The Christian Atheist reminded me a good deal of Erwin Lutzer's Ten Lies About God and How You Might Already Be Deceived. Except it might be about the lies you're telling yourself about your life or faith. Stephen Charnock said several centuries ago, "A God forgotten is as good as no God to us." That definition is almost as good as Groeschel's own.
The twelve chapters:
- When You Believe in God But Don't Really Know Him
- When You Believe in God But Are Ashamed Of Your Past
- When You Believe in God But Aren't Sure He Loves You
- When You Believe in God But Not in Prayer
- When You Believe in God But Don't Think He's Fair
- When You Believe in God But Won't Forgive
- When You Believe in God But Don't Think You Can Change
- When You Believe in God But Still Worry All the Time
- When You Believe in God But Pursue Happiness at Any Cost
- When You Believe in God But Trust More in Money
- When You Believe in God But Don't Share Your Faith
- When You Believe in God But Not In His Church
The book's greatest strength is its casualness, its openness; this nonfiction book is very reader-friendly. The book deals with a variety of subjects. Every single reader will be in a different place in his/her life, and the book, I believe, will minister accordingly. I think this book will meet the needs of readers. I think some chapters will definitely speak to readers. It just won't be the same chapter(s) for every reader. I think this can be a good thing. It is hard to outgrow a book like that.
I suppose one could argue that the book is so simple, so basic, that it shares nothing new with readers. But that isn't taking into account that sometimes people need someone to tell them OBVIOUS truths. Sometimes the person in need is the last to see what is "obvious" to others.
I felt the author came across as friendly--concerned, certainly, but friendly and not judgmental or condescending. The book is more a conversation, of sorts, than being talked at or preached at.
Perhaps the book's biggest weakness is its reliance more on stories and testimonies than on sharing Scriptures. Many of the theological books I read are saturated in Scripture--rich in God's Word. They speak truth, proclaim truth, teach truth--from the Word itself. The focus is perhaps more on God and less on our lives, our experiences, our trials and temptations. This book is focused on humanity, in a way. It places great value on human testimonies of their experiences with God. The theme of some chapters seem to be that you do God the greatest service when you share your stories about God, your testimonies, your answered prayers, your miracles with others. Tell of what God has done for you. People may be equally moved by seeing God working in your life than in hearing the gospel itself.
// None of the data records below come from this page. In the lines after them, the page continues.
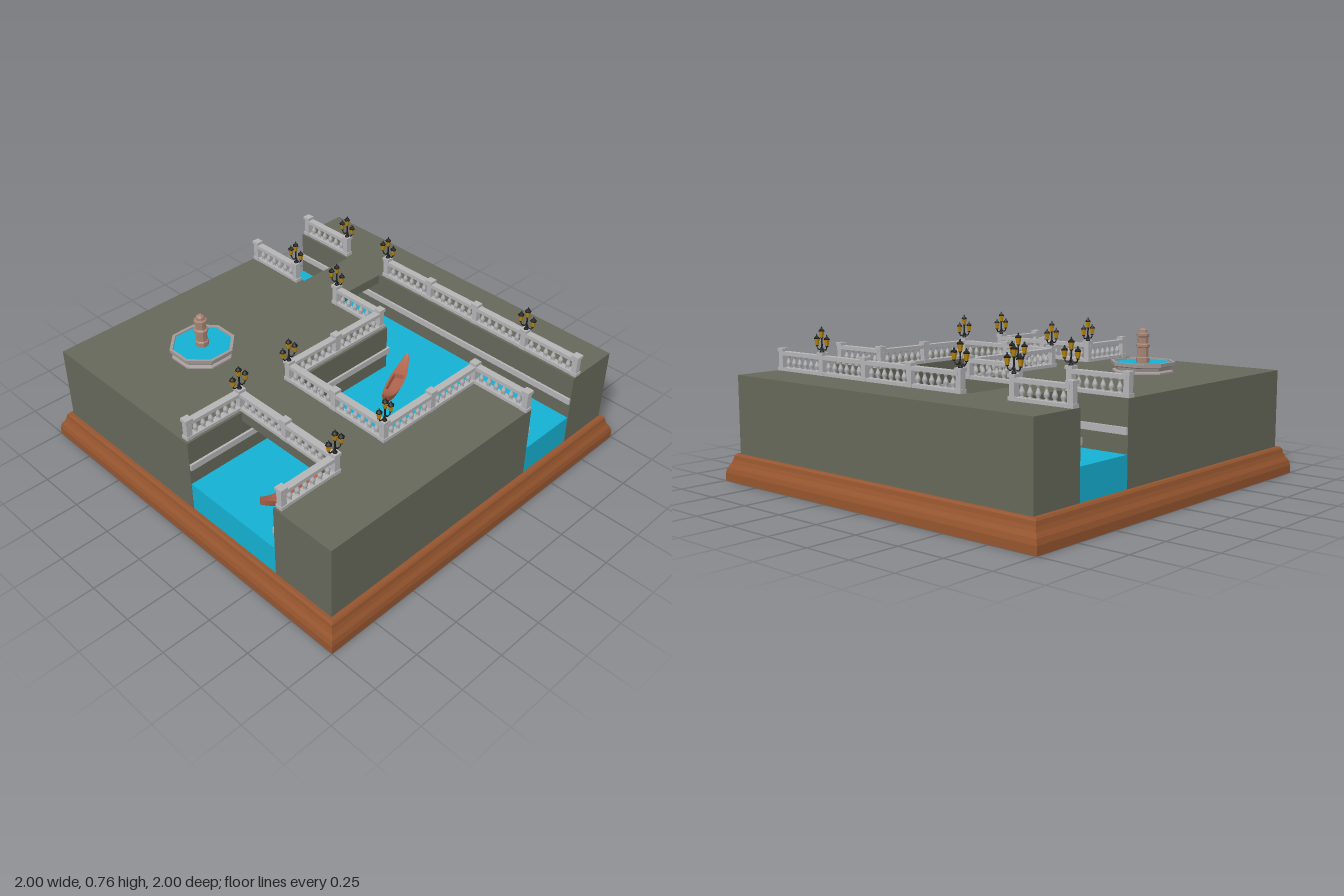
import * as THREE from 'three';
import { mergeGeometries } from 'three/addons/utils/BufferGeometryUtils.js';

const mat = (color, opts = {}) => new THREE.MeshStandardMaterial({ color, ...opts });
const M = {
  wood: mat(0x96552e, { flatShading: true }),
  ground: mat(0x66685a),
  water: mat(0x14b0d2),
  stone: mat(0xb4b4b6),
  basin: mat(0xa39a98, { flatShading: true }),
  column: mat(0xa58474, { flatShading: true }),
  iron: mat(0x1c1c1c),
  glass: mat(0xb8860b, { flatShading: true }),
  boat: mat(0xb0644c, { flatShading: true, side: THREE.DoubleSide }),
};
const DECK = 0.525, BED = 0.135, WATER = 0.285, STEP = 0.307;

function add(parent, name, geometry, material) {
  const mesh = new THREE.Mesh(geometry, material);
  mesh.name = name;
  parent.add(mesh);
  return mesh;
}
// Box given by its limits on each axis
function span(x0, x1, y0, y1, z0, z1) {
  return new THREE.BoxGeometry(x1 - x0, y1 - y0, z1 - z0)
    .translate((x0 + x1) / 2, (y0 + y1) / 2, (z0 + z1) / 2);
}
const lathe = (pts, n) => new THREE.LatheGeometry(pts.map(p => new THREE.Vector2(...p)), n);

// One balustrade bay along +x, starting at the origin
function bayGeometry() {
  const parts = [
    span(0, STEP, 0, 0.016, -0.017, 0.017),
    span(0, STEP, 0.078, 0.097, -0.018, 0.018),
  ];
  const baluster = lathe([[0.011, 0.014], [0.011, 0.02], [0.006, 0.024], [0.013, 0.036],
    [0.011, 0.046], [0.005, 0.062], [0.005, 0.068], [0.01, 0.072], [0.01, 0.08]], 8);
  for (let i = 0; i < 6; i++) parts.push(baluster.clone().translate(STEP * (i + 1) / 7, 0, 0));
  return mergeGeometries(parts);
}
function postGeometry() {
  return mergeGeometries([
    span(-0.019, 0.019, 0, 0.018, -0.019, 0.019),
    span(-0.015, 0.015, 0, 0.1, -0.015, 0.015),
    span(-0.02, 0.02, 0.096, 0.112, -0.02, 0.02),
  ]);
}

// Street lamp with three lanterns spread along x
function createLamp() {
  const lamp = new THREE.Group();
  lamp.name = 'streetLamp';
  const iron = [
    lathe([[0, 0], [0.012, 0], [0.01, 0.008], [0.004, 0.016], [0.004, 0.07], [0, 0.07]], 8),
  ];
  const glass = [];
  for (const [x, y] of [[-0.037, 0.028], [0, 0.066], [0.037, 0.028]]) {
    glass.push(lathe([[0, 0.006], [0.008, 0.006], [0.014, 0.038], [0, 0.038]], 6).translate(x, y, 0));
    iron.push(lathe([[0, 0], [0.006, 0.002], [0.009, 0.007], [0, 0.007]], 6).translate(x, y, 0));
    iron.push(lathe([[0, 0.037], [0.016, 0.037], [0.013, 0.044], [0.005, 0.05], [0.003, 0.058], [0, 0.062]], 6)
      .translate(x, y, 0));
    if (x) {
      const curve = new THREE.CatmullRomCurve3([[0, 0.034], [x * 0.35, 0.016], [x * 0.8, 0.016], [x, 0.03]]
        .map(p => new THREE.Vector3(p[0], p[1], 0)));
      iron.push(new THREE.TubeGeometry(curve, 10, 0.003, 5));
    }
  }
  add(lamp, 'lampFrame', mergeGeometries(iron), M.iron);
  add(lamp, 'lanternGlass', mergeGeometries(glass), M.glass);
  return lamp;
}

// Boat lofted from closed cross-sections along z, with a sunken cockpit
function boatGeometry(half) {
  const stations = [];
  for (let i = 0; i <= 20; i++) {
    const s = -1 + i / 10;
    const inside = Math.abs(s) < 0.35;
    if (i === 7 || i === 14) stations.push([s === 0 ? 0 : s, i === 14]);
    stations.push([s, inside]);
  }
  const pos = [], index = [], n = 8;
  for (const [s, open] of stations) {
    const w = 0.039 * Math.pow(Math.max(0, 1 - s * s), 0.8) + 0.0015;
    const lift = Math.pow(Math.abs(s), 3);
    const keel = -0.006 + lift * 0.055;
    const top = 0.033 + lift * (s > 0 ? 0.06 : 0.045);
    const floor = open ? 0.012 : top + 0.003;
    const ring = [[0, keel], [w * 0.65, keel + 0.006], [w, top], [w * 0.72, top + 0.002],
      [w * 0.6, floor], [-w * 0.6, floor], [-w * 0.72, top + 0.002], [-w, top], [-w * 0.65, keel + 0.006]];
    for (const [x, y] of ring) pos.push(x, y, s * half);
  }
  const m = n + 1;
  for (let i = 0; i < stations.length - 1; i++) {
    for (let j = 0; j < m; j++) {
      const a = i * m + j, b = i * m + (j + 1) % m;
      index.push(a, b, a + m, b, b + m, a + m);
    }
  }
  const g = new THREE.BufferGeometry();
  g.setAttribute('position', new THREE.Float32BufferAttribute(pos, 3));
  g.setIndex(index);
  g.computeVertexNormals();
  return g;
}

export function createModel() {
  const model = new THREE.Group();
  model.name = 'canalDiorama';

  // Moulded square plinth
  const r = Math.SQRT2;
  add(model, 'plinth', lathe([[0, 0], [r, 0], [r, 0.04], [0.993 * r, 0.065], [0.98 * r, 0.085],
    [0.972 * r, 0.105], [0.968 * r, 0.125], [0.96 * r, BED], [0, BED]], 4).rotateY(Math.PI / 4), M.wood);

  // Quays and the two flat bridges
  add(model, 'backQuay', span(-0.94, 0.94, BED, DECK, -0.95, -0.66), M.ground);
  add(model, 'leftQuay', span(-0.94, 0.03, BED, DECK, -0.335, 0.945), M.ground);
  add(model, 'rightQuay', span(0.595, 0.94, BED, DECK, -0.335, 0.945), M.ground);
  add(model, 'sideBridge', span(-0.58, -0.34, 0.475, DECK, -0.66, -0.335), M.ground);
  add(model, 'frontBridge', span(0.03, 0.595, 0.475, DECK, 0.285, 0.628), M.ground);

  // Canal water
  add(model, 'crossCanal', span(-0.938, 0.938, BED, WATER, -0.66, -0.335), M.water);
  add(model, 'frontCanal', span(0.03, 0.595, BED, WATER, -0.335, 0.943), M.water);

  // Stone ledges along the canal walls
  const y0 = 0.37, y1 = 0.402, d = 0.012;
  add(model, 'canalLedges', mergeGeometries([
    span(-0.94, 0.94, y0, y1, -0.66, -0.66 + d),
    span(-0.94, 0.03 + d, y0, y1, -0.335 - d, -0.335),
    span(0.595 - d, 0.94, y0, y1, -0.335 - d, -0.335),
    span(0.03, 0.03 + d, y0, y1, -0.335, 0.943),
    span(0.595 - d, 0.595, y0, y1, -0.335, 0.943),
  ]), M.stone);

  // Balustrades: start x, start z, number of bays, runs along z
  const bay = bayGeometry(), post = postGeometry();
  const runs = [
    [-0.92, -0.69, 1, false], [-0.307, -0.69, 4, false],
    [-0.92, -0.31, 1, false], [-0.307, -0.31, 1, false], [0.617, -0.31, 1, false],
    [0, -0.31, 2, true], [0.617, -0.31, 2, true],
    [0, 0.304, 2, false], [0, 0.608, 2, false],
    [0, 0.608, 1, true], [0.617, 0.608, 1, true],
  ];
  const bays = [], posts = new Map();
  for (const [x, z, n, alongZ] of runs) {
    for (let i = 0; i <= n; i++) {
      const px = x + (alongZ ? 0 : i * STEP), pz = z + (alongZ ? i * STEP : 0);
      posts.set(px.toFixed(1) + ',' + pz.toFixed(1), post.clone().translate(px, DECK, pz));
      if (i < n) bays.push(bay.clone().rotateY(alongZ ? -Math.PI / 2 : 0).translate(px, DECK, pz));
    }
  }
  add(model, 'balustrades', mergeGeometries(bays), M.stone);
  add(model, 'balustradePosts', mergeGeometries([...posts.values()]), M.stone);

  // Lamps on the posts at the bridge corners
  const lamps = [
    [-0.613, -0.69], [-0.307, -0.69], [0.617, -0.69], [-0.613, -0.31], [-0.307, -0.31],
    [0, 0.304, 1], [0.617, 0.304, 1], [0, 0.608, 1], [0.617, 0.608, 1],
  ];
  for (const [x, z, turned] of lamps) {
    const lamp = createLamp();
    lamp.position.set(x, DECK + 0.11, z);
    if (turned) lamp.rotation.y = Math.PI / 2;
    model.add(lamp);
  }

  // Octagonal fountain
  const fountain = new THREE.Group();
  fountain.name = 'fountain';
  fountain.position.set(-0.46, DECK, 0.456);
  fountain.rotation.y = Math.PI / 8;
  add(fountain, 'basin', lathe([[0.155, 0], [0.155, 0.008], [0.14, 0.014], [0.145, 0.03], [0.162, 0.036],
    [0.164, 0.054], [0.148, 0.054], [0.146, 0.035]], 8), M.basin);
  add(fountain, 'basinWater', new THREE.CylinderGeometry(0.148, 0.14, 0.01, 8).translate(0, 0.041, 0), M.water);
  add(fountain, 'column', lathe([[0.034, 0.03], [0.034, 0.07], [0.028, 0.075], [0.028, 0.12], [0.036, 0.124],
    [0.036, 0.136], [0.027, 0.142], [0.027, 0.172], [0.033, 0.176], [0.033, 0.19], [0.023, 0.194],
    [0.021, 0.208], [0.012, 0.216], [0, 0.218]], 8), M.column);
  model.add(fountain);

  // Boats
  for (const [x, z, half, turn] of [[0.187, -0.238, 0.2, 0.44], [0.42, 0.645, 0.2, -0.15]]) {
    const boat = add(model, 'boat', boatGeometry(half), M.boat);
    boat.position.set(x, WATER + 0.002, z);
    boat.rotation.y = turn;
  }
  return model;
}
Belief isn't the same as personal knowledge. For many people, the very idea that you could know God on a relational level seems unlikely, unrealistic, unattainable. (33)
When we let shame control our actions, we cannot know God, because we cannot live our lives for him. Christian Atheists may live as if God doesn't exist because, in their cycle of shame, it doesn't seem as if he does. (51)
We Christian Atheists can easily believe that God loves other people; we just can't comprehend how or why he'd love us. We hide our real selves from other people to ensure they won't reject us. How much more we hide from God! (60)
Christian Atheists believe in God and even believe that God loves people, but always other people, who are less sinful or more important. (65)
As a parent, I'd much prefer my young children to climb up into my lap and speak honestly. "Daddy, I'm afraid of the dark. Would you help me?" Imagine the same child standing before me, addressing me thus: "Grand Omnipotent Father of the Household, I beseech your presence. Great provider of all I have, grant me thy presence through the long watches of the night, for lingering fears beset me--verily, until dawn's first rays at last light my heart with hope." Odd picture. But that's exactly how many of us pray to our heavenly Father--or think we have to pray. (81-2)
When we're told to pray for those who've hurt us, I'm convinced our prayers are as much for ourselves as they are for the offender...my prayers for others may or may not change them. But my prayers always change me. (119)
Many Christian Atheists live year after year under the illusion that we simply can't change. Once we've forgiven ourselves for past mistakes, some surrender to present problems, never even hoping to overcome them. We may openly, even proudly, believe in God, but we honestly don't believe he can change us. (126)
The challenge is that many believe heaven is the default destination when, in fact, the opposite is true....if we embraced the reality that many are traveling toward an eternal hell and few are on the road to eternal life, don't you think we'd overcome some of our Christian Atheism and reach out to those who are walking on the broad path? (202)
God is not calling us to go to church; he is calling us to be his church, the hope of the world. (221)
© Becky Laney of Operation Actually Read Bible